Music is a passion, an art, a science, but maybe most importantly… music is fun! Variations of “electronic instruments” can be traced back as early as the late 1700s, but it is no exaggeration to say that the biggest breakthrough was the invention of Synthesizers in the 1950s. This marriage of music and electrical engineering undoubtedly has inspired and continues to inspire people to learn more about both the science of electricity and music.
Our newest trilogy of experiments is designed to get any student or hobbyist experimenting and developing with a new kind of musical interface…. a Brain-Music Interface! Electrical signals from your brain and your muscles will become the music you hear. Check out the experiments below!
Making Music with a Muscle
This lab is an excellent introduction to Arduino Programming and to Modifying Pre-Written Code. You and your students will begin by uploading new code to the Muscle SpikerShield, then we’ll show you just how to modify it so you can play your own musical creations!
Use the Muscle SpikerShield Pro to control up to six independent outputs. In this case, it will be musical tones. Time to generate music by moving your body. Your dancing makes the melody and the beat!
Then experiment and change the notes and tones your muscles will generate.
The prophecy is fulfilled, and you will become the music and the movement! Control a real musical instrument with your muscles via the MIDI interface. Now you can interface your own nervous system with real electronic instruments! Invent new styles and forms of music!
See it featured on the Chilean show El Hormiguero where guest Antonio Banderas gets to see how its done!
Check out these awesome examples of Citizen Neuroscience!
Another Brain Awareness week has come and gone. But if you missed it, don’t think you can’t still get involved with Neuroscience Outreach! Organized by the Dana Foundation, Brain Awareness Week is a chance for educators to highlight neuroscience!

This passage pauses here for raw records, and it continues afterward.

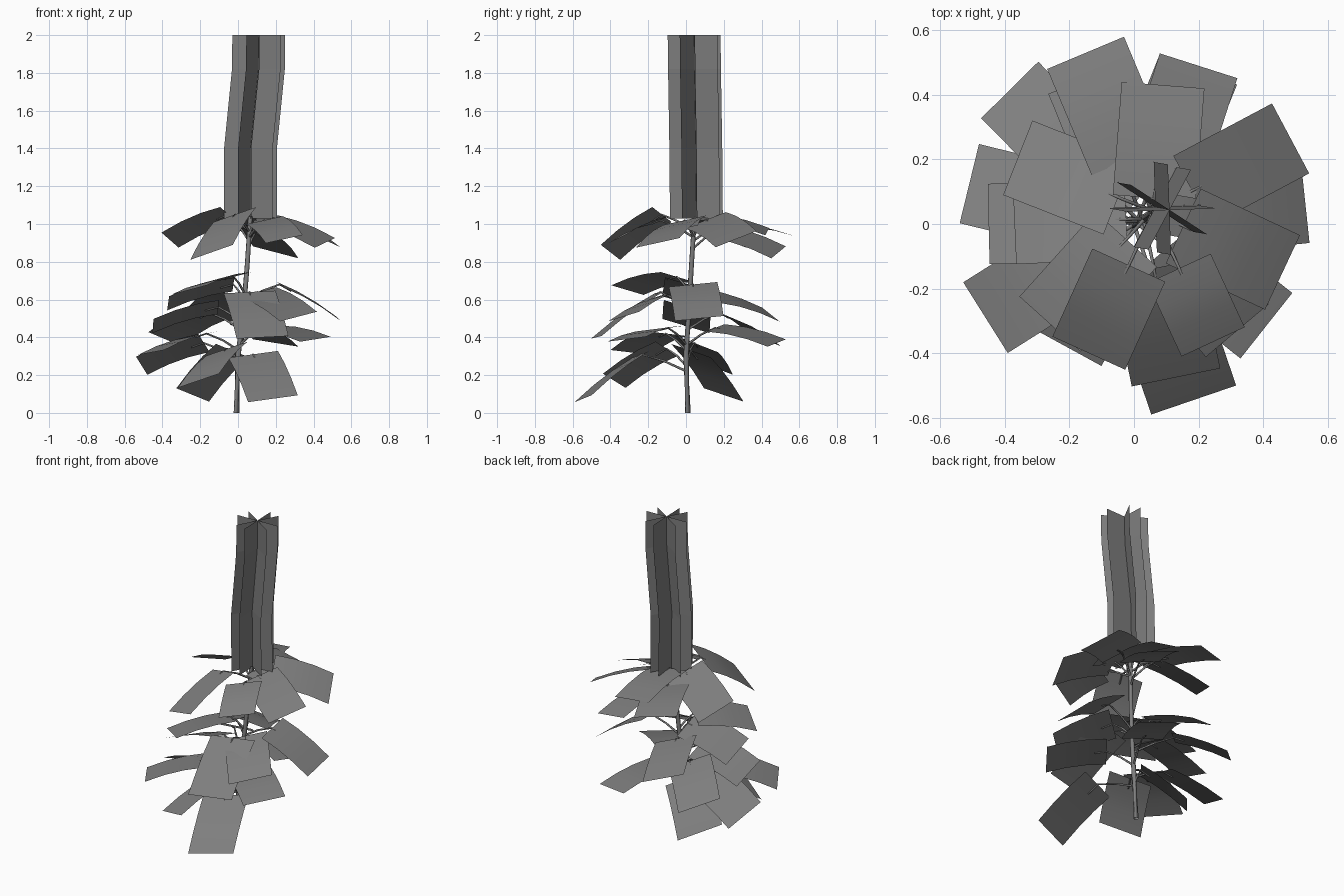
import bpy, math
from mathutils import Vector

if "Cube" in bpy.data.objects:
    bpy.data.objects.remove(bpy.data.objects["Cube"])

GREY = bpy.data.materials.new("dark_grey")
GREY.diffuse_color = (0.21, 0.21, 0.21, 1)
GREY.use_nodes = True
GREY.node_tree.nodes["Principled BSDF"].inputs["Base Color"].default_value = GREY.diffuse_color


def mesh_object(name, verts, faces, smooth=False):
    me = bpy.data.meshes.new(name)
    me.from_pydata([tuple(v) for v in verts], [], faces)
    me.materials.append(GREY)
    if smooth:
        for p in me.polygons:
            p.use_smooth = True
    ob = bpy.data.objects.new(name, me)
    bpy.context.collection.objects.link(ob)
    return ob


def tube(name, path, r0, r1, sides):
    """Tapered tube along a list of points."""
    verts, faces, n = [], [], len(path)
    for i, p in enumerate(path):
        t = (path[min(i + 1, n - 1)] - path[max(i - 1, 0)]).normalized()
        q = t.to_track_quat('Z', 'Y')
        r = r0 + (r1 - r0) * i / (n - 1)
        for k in range(sides):
            a = math.tau * k / sides
            verts.append(p + q @ Vector((r * math.cos(a), r * math.sin(a), 0)))
    for i in range(n - 1):
        for k in range(sides):
            a, b = i * sides + k, i * sides + (k + 1) % sides
            faces.append((a, b, b + sides, a + sides))
    return mesh_object(name, verts, faces, True)


# Main stem, leaning slightly
STEM = [Vector(p) for p in ((-0.008, 0.01, 0), (0, 0, 0.3), (0.03, 0.015, 0.55),
                            (0.05, 0.03, 0.8), (0.065, 0.045, 1.04))]


def stem_at(z):
    for a, b in zip(STEM, STEM[1:]):
        if z <= b.z:
            return a.lerp(b, (z - a.z) / (b.z - a.z))
    return STEM[-1].copy()


tube("stem", STEM, 0.015, 0.012, 8)


def leaf(name, tx, ty, tz, bz, roll=0.3, width=0.26, length=0.36):
    """Slightly arched, rolled rectangular leaf card plus its thin stalk."""
    tip = Vector((tx, ty, tz))
    root = stem_at(bz - 0.09)
    flat = Vector((tx - root.x, ty - root.y, 0))
    out = flat.normalized()
    run = math.sqrt(max(length ** 2 - (bz - tz) ** 2, 0.04))
    base = root + out * max(0.03, flat.length - run)
    base.z = bz
    side = Vector((-out.y, out.x, roll)).normalized()
    verts, faces, seg = [], [], 3
    for i in range(seg + 1):
        t = i / seg
        c = base.lerp(tip, t) + Vector((0, 0, 0.06 * t * (1 - t)))
        verts += [c - side * width / 2, c + side * width / 2]
    for i in range(seg):
        a = i * 2
        faces.append((a, a + 2, a + 3, a + 1))
    mesh_object(name, verts, faces, True)
    mid = root.lerp(base, 0.5) + Vector((0, 0, 0.01))
    tube(name + "_stalk", [root, mid, base, base.lerp(tip, 0.2)], 0.007, 0.004, 5)


# Leaves by tier: tip x, y, z, base z, optional roll, width and length
TIERS = {
    "upper_leaf": [(-0.36, 0.205, 0.915, 1.05, 0.32), (-0.14, -0.4, 0.85, 1.05, 0.32),
                   (0.245, -0.365, 0.92, 1.02, 0.2, 0.22, 0.27),
                   (0.46, -0.15, 0.9, 1.02, 0.2), (0.485, 0.265, 0.92, 1.02, 0.35),
                   (0.2, 0.49, 0.85, 0.96, 0.25), (-0.15, 0.53, 0.95, 1.0, 0.12),
                   (0.09, 0.43, 0.96, 1.04, 0.15), (0.28, 0, 0.98, 1.02, 0.2, 0.13, 0.18)],
    "middle_leaf": [(0.13, -0.475, 0.4, 0.64, 0.05, 0.28, 0.42),
                    (0.53, 0.07, 0.5, 0.68, 0.1), (-0.26, -0.31, 0.65, 0.72, 0.2),
                    (-0.15, 0.45, 0.52, 0.62), (0.32, -0.33, 0.51, 0.64, 0.2),
                    (-0.37, 0.0, 0.58, 0.68)],
    "lower_leaf": [(-0.385, 0.415, 0.39, 0.53), (-0.46, -0.29, 0.32, 0.42, 0.1),
                   (-0.45, 0.0, 0.46, 0.56), (0.41, -0.315, 0.39, 0.45, 0.1),
                   (0.2, 0.48, 0.37, 0.45, 0.15)],
    "base_leaf": [(0.185, -0.545, 0.075, 0.31, 0.13, 0.28, 0.4),
                  (-0.24, 0.2, 0.095, 0.33, 0.26, 0.28),
                  (-0.51, 0.125, 0.25, 0.37, 0.38, 0.27), (-0.21, -0.38, 0.17, 0.34)],
}
for tier, leaves in TIERS.items():
    for i, spec in enumerate(leaves):
        leaf(f"{tier}_{i + 1}", *spec)

# Flower spike: four crossed upright cards following a slight bend
SPIKE = [Vector(p) for p in ((0.066, 0.055, 1.03), (0.066, 0.052, 1.4),
                             (0.108, 0.045, 1.82), (0.11, 0.043, 2.0))]
for i, angle in enumerate((-33, 2, 62, 92)):
    a = math.radians(angle)
    d = Vector((math.cos(a), math.sin(a), 0)) * 0.14
    verts = [p + d * s for p in SPIKE for s in (-1, 1)]
    faces = [(2 * k, 2 * k + 1, 2 * k + 3, 2 * k + 2) for k in range(len(SPIKE) - 1)]
    mesh_object(f"flower_spike_card_{i + 1}", verts, faces)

Whether you want to teach neuroscience in your classroom, or you and your students want to educate the public, our resources at Backyard Brains are powerful assets for all citizen neuroscientists.
You don’t have to take my word for it…
I’ll let the public do the talking! Check out these awesome examples from Twitter of Brain Awareness Week events featuring hands-on, educational neuroscience.
The admissions counselors LOVE Neuroscience outreach, and dreams do come true!
One last little observation we observed on Twitter… congrats to the recent acceptance!
Brain Awareness week may be over, but that doesn’t mean neuroscience outreach is ever out of fashion! Check out our Experiments and Store for information about how to bring these demos, and more, to life for students in the classroom, strangers at the bar, or wherever educational outreach may take you
Take it from Twitter: Low-cost EEG is a powerful teaching tool!
As a business, it can be strange to package and ship off all these different neuroscience education tools, wondering if they’ll like their new home, will they make a difference in this big, strange world?
Much like a proud parent, we are always excited when we see tweets and testimonials like this one from an international user in Ireland, preparing to use one of our DIY EEG devices for neuroscience outreach!
Not just that, but it inspired a fun follow-up conversation amongst other Twitter users:
We’ve got history, humor, and enthusiastic recommendations all in one!
Brief History of EEG
What John and Mark are referencing is Hans Berger’s pioneering work in brain recordings, the results of which were published in 1929: see the publication here in its full, German language glory!
Wikipedia provides a nice summary of this original experiment:
His method involved inserting silver wires under the patient’s scalp, one at the front of the head and one at the back. Later he used silver foil electrodes attached to the head by a rubber bandage. As a recording device, he first used the Lippmann’s capillary electrometer, but results were disappointing. He then switched to the string galvanometer and later to a double-coil Siemens recording galvanometer, which allowed him to record electrical voltages as small as one ten thousandths of a volt. The resulting output, up to three seconds in duration, was then photographed by an assistant.
The original recording from that string galvanometer is pictured in John Butler’s tweet!
Fortunately, 90 years has advanced technology considerably, allowing us to perform the same experiment and view the same results with our non-invasive EEG Sweatband!
Much less intimidating than inserting silver wires under the scalp!
The Tools to Make it Possible
Bring this EEG experiment and demonstration to your classroom!